Thalattosaurs were a weird and rather mysterious group of Triassic marine reptiles. It’s not clear where they actually fit on the reptile evolutionary tree (we know they’re diapsids, but nobody can really agree on anything more definite than that), and they had some very strange skulls that seem to have been highly specialized for something, although their actual function is still unknown.
Xinpusaurus kohi here is known from the Late Triassic of China (~232-221 mya). About 1.3m long (4′3″), with half of that being its paddle-like tail, it had an elongated upper jaw that formed a protruding pointed spear-shaped snout.
It’s not clear whether this odd snoot was an adaptation for hunting similar to the long bills of swordfish – there’s quite a bit of variation in length and shape between different individual specimens – or if it was serving some other purpose like the sexually dimorphic noses of some modern lizards.

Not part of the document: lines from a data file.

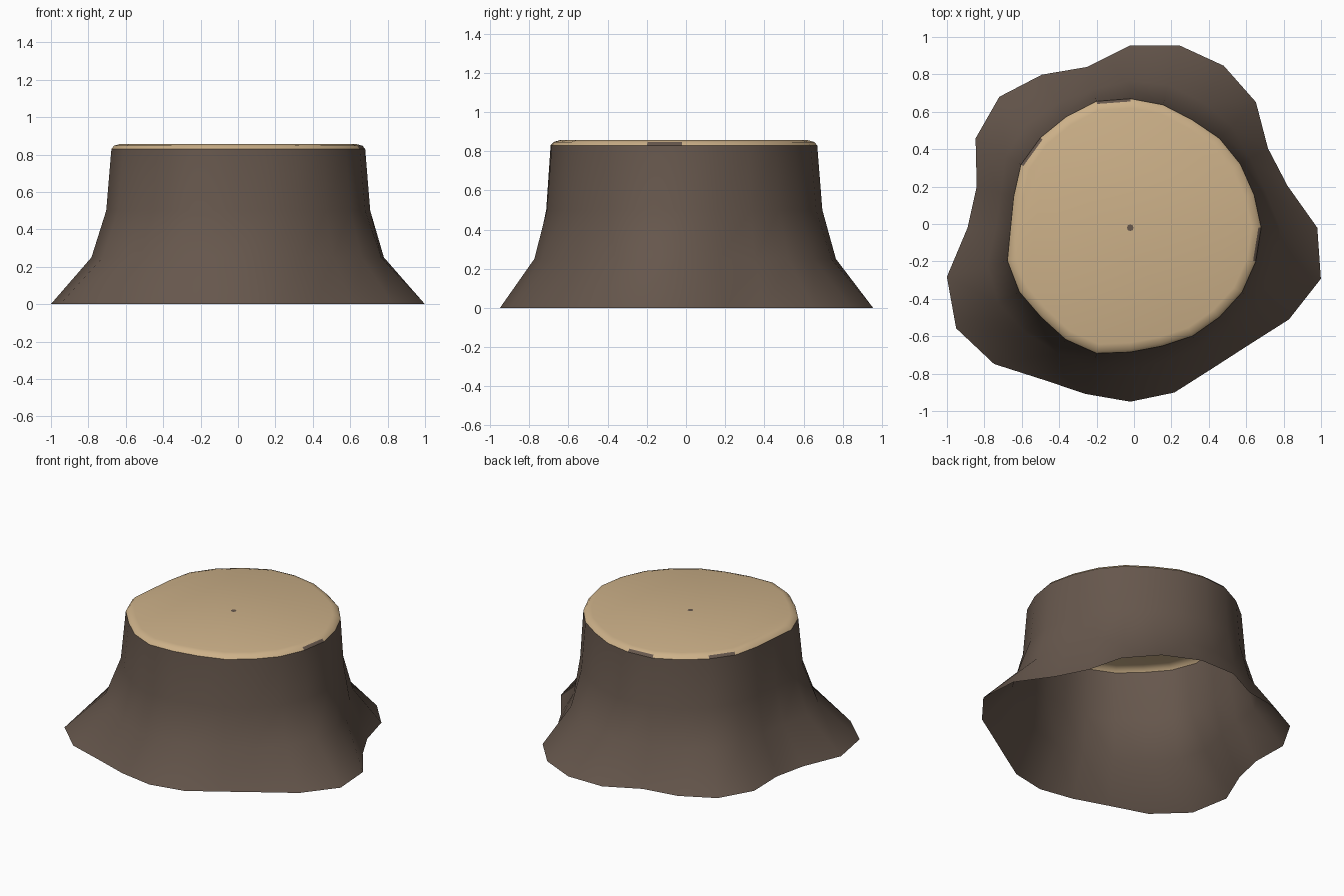
import bpy, bmesh, math
from mathutils import Vector

if "Cube" in bpy.data.objects:
    bpy.data.objects.remove(bpy.data.objects["Cube"])

CENTRE = (-0.02, -0.02)
# radii every 15 degrees, starting at +x, going counter-clockwise
ROOTS = [1.00, .87, .85, .95, 1.00, 1.01, .975, .89, .945, .99, .955, .85,
         .87, 1.015, 1.075, 1.03, .937, .92, .93, .912, .871, .89, .98, 1.055]
TRUNK = [.70, .685, .68, .675, .665, .68, .69, .70, .685, .68, .675, .645,
         .64, .68, .685, .675, .69, .695, .665, .655, .668, .675, .69, .695]
N = len(ROOTS)


def material(name, rgb):
    m = bpy.data.materials.new(name)
    m.diffuse_color = (*rgb, 1)
    m.use_nodes = True
    m.node_tree.nodes["Principled BSDF"].inputs["Base Color"].default_value = m.diffuse_color
    return m


bark = material("dark bark", (.133, .095, .073))
wood = material("pale cut wood", (.61, .44, .25))


def ring(bm, radii, z):
    return [bm.verts.new((CENTRE[0] + r * math.cos(math.tau * i / len(radii)),
                          CENTRE[1] + r * math.sin(math.tau * i / len(radii)), z))
            for i, r in enumerate(radii)]


def bridge(bm, a, b):
    n = len(a)
    return [bm.faces.new((a[i], a[(i + 1) % n], b[(i + 1) % n], b[i])) for i in range(n)]


def finish(bm, name, mats, angle):
    me = bpy.data.meshes.new(name)
    bm.to_mesh(me)
    bm.free()
    ob = bpy.data.objects.new(name, me)
    bpy.context.collection.objects.link(ob)
    for m in mats:
        me.materials.append(m)
    bpy.ops.object.select_all(action='DESELECT')
    ob.select_set(True)
    bpy.context.view_layer.objects.active = ob
    bpy.ops.object.shade_smooth_by_angle(angle=math.radians(angle))
    return ob


# Bark: open tube flaring into the root outline
bm = bmesh.new()
rings = [ring(bm, [t + (r - t) * f + g for r, t in zip(ROOTS, TRUNK)], z)
         for z, f, g in ((0, 1, 0), (.25, .30, .01), (.5, .05, .012), (.83, 0, 0))]
for a, b in zip(rings, rings[1:]):
    bridge(bm, a, b)
finish(bm, "bark_trunk", [bark], 60)

# Cut top: rounded rim and flat face, with a few scraps of bark on the rim
bm = bmesh.new()
rims = [ring(bm, [t - inset for t in TRUNK], z)
        for inset, z in ((0, .83), (.015, .847), (.05, .857))]
for a, b in zip(rims, rims[1:]):
    faces = bridge(bm, a, b)
    if a is rims[0]:
        for i in (6, 9, 23):
            faces[i].material_index = 1
bm.faces.new(rims[-1])
finish(bm, "cut_top", [wood, bark], 60)

# Pith: tiny dark spot at the centre of the cut
bm = bmesh.new()
bm.faces.new(ring(bm, [.018] * 8, .859))
finish(bm, "pith", [bark], 30)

Coelacanths are famous for being “living fossils”, completely disappearing from the fossil record at the end of the Cretaceous but then being rediscovered alive just 80 years ago. But although they’re often thought to have physically changed very little over the last 300 million years or so, more recent discoveries are starting to show that coelacanth body forms and lifestyles were actually more varied in the distant past.
Meet the wonderfully-named Rebellatrix divaricerca, from the Early Triassic of British Columbia, Canada (~251-247 mya). Measuring around 1.3m long (4′3″), its body shape and large symmetrical forked tail suggest it was adapted for fast swimming. Unlike its slow-moving deep-water modern relatives this coelacanth was a speedy oceanic active predator, convergently similar to tuna or some sharks.
Since it lived in the immediate wake of the end-Permian “Great Dying” mass extinction, Rebellatrix may have rapidly evolved from more standard-looking coelacanths to take advantage of a suddenly vacant ecological niche – or it might be part of a more extensive unusual lineage whose other members simply haven’t been discovered yet.
Barbaturex morrisoni, a large herbivorous lizard which lived about 40-37 million years ago during the Eocene. Known from Myanmar in Southeast Asia, it’s estimated to have reached lengths of 1.4-1.8m (4′7″-5′10″) and was closely related to modern spiny-tailed lizards.
It had a row of bony knobs along the edges of its lower jaw, which may have supported some sort of display structure. I’ve given it some fleshy double-dewlaps here, and a spiky tail similar to its relatives, but since it’s only known from fragmentary fossils these features are pretty speculative.
Surprisingly Barbaturex was much bigger than a lot of the herbivorous ungulate mammals around at the time, and was also larger than most of the local carnivores – a very different situation to modern ecosystems, where even the biggest plant-eating lizards are still smaller than ungulates.
Eucladoceros dicranios, a deer from the Pliocene and Pleistocene of Europe (~3.5-1 mya). Close in size to a modern moose, standing about 1.8m tall at the shoulder (5′10″), the males of this species had a set of particularly large antlers – measuring up to 1.7 meters across (5′6″) and bristling with at least twelve prongs each – giving it the nickname of “bush-antlered deer”.
The more famous “Irish elk” (Megaloceros giganteus) would later develop even bigger antlers, but Eucladoceros was the earliest known deer to evolve this sort of extremely elaborate headgear.
Zby atlanticus, a sauropod dinosaur from the Late Jurassic of Portugal (~156-151 mya). While its genus name might look like a keyboard smash, it was actually named after the Russian-French paleontologist Georges Zbyszewski, who spent much of his career studying Portuguese fossils.
(As for how to pronounce it, according to the original paper it’s “zee-bee”.)
It was a close relative of Turiasaurus, the largest dinosaur currently known from Europe – and although Zby itself wasn’t quite so enormous it was still pretty big, probably measuring somewhere around 15-19m long (49′2″-62′4″).
In fact, all the sauropods known from Late Jurassic Portugal seem to have grown to very large adult sizes. The complete lack of medium or small forms suggests that other types of herbivorous dinosaurs may have dominated the region’s lower-browsing niches at the time.